Dataset entries:
_ _ _ _ _ _ _
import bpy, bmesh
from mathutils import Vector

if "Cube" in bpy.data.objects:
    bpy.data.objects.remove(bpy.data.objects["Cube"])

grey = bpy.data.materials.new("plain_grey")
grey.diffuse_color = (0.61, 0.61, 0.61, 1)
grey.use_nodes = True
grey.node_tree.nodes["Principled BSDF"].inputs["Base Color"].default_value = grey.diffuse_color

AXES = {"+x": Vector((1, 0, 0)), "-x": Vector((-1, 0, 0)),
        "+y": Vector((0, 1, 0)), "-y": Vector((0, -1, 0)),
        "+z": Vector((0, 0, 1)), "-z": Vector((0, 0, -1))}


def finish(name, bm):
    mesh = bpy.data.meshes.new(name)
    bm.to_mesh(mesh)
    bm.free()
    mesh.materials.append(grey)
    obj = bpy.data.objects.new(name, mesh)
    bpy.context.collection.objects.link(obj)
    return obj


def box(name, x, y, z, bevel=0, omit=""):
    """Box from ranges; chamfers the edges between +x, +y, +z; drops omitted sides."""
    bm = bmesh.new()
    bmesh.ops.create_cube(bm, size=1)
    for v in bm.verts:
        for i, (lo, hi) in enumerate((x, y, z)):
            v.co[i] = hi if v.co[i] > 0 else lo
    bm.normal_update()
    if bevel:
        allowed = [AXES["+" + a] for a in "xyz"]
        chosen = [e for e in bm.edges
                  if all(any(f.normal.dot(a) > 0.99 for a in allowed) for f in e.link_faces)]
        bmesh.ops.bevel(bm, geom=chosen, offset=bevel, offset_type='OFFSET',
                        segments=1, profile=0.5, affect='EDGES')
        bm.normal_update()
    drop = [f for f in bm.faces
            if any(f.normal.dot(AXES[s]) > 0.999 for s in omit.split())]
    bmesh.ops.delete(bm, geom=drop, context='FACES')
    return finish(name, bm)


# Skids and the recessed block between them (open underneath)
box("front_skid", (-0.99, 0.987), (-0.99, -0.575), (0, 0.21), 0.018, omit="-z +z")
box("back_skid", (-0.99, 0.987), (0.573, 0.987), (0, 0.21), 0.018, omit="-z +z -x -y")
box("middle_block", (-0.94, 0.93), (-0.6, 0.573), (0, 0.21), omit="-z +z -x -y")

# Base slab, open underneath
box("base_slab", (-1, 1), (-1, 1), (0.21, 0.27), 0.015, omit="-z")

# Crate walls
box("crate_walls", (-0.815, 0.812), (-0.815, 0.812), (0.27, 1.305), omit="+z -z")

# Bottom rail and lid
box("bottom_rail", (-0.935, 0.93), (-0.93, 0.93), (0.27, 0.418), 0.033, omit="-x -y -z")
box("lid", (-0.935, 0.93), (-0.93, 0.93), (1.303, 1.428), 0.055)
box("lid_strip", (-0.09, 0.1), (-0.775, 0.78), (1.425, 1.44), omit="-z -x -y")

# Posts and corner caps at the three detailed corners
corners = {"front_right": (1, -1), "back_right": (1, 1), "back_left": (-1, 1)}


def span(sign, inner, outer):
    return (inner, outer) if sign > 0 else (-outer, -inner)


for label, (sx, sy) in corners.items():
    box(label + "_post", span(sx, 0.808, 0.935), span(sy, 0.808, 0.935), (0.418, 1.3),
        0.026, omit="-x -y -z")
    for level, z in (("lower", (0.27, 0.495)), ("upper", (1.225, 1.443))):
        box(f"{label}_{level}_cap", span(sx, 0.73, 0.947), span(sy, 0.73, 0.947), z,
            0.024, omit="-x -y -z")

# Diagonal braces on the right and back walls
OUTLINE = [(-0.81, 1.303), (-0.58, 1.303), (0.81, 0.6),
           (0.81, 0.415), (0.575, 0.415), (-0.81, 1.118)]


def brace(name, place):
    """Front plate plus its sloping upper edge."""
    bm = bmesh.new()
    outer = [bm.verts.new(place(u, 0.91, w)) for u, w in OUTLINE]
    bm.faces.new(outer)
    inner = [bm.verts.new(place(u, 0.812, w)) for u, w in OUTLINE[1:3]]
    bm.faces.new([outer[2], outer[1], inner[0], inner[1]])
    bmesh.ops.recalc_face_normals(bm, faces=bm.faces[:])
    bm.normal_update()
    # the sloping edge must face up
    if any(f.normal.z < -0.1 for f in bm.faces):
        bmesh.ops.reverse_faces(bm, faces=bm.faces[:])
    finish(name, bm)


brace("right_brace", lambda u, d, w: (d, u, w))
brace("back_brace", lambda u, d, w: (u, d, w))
_ _ _ _ _ _ _
[WHAT YOU WILL DO]
Search the entries for the word "name" and copy every line that holds it.

[WRITTEN RESPONSE]
def finish(name, bm):
    mesh = bpy.data.meshes.new(name)
    obj = bpy.data.objects.new(name, mesh)
def box(name, x, y, z, bevel=0, omit=""):
    return finish(name, bm)
def brace(name, place):
    finish(name, bm)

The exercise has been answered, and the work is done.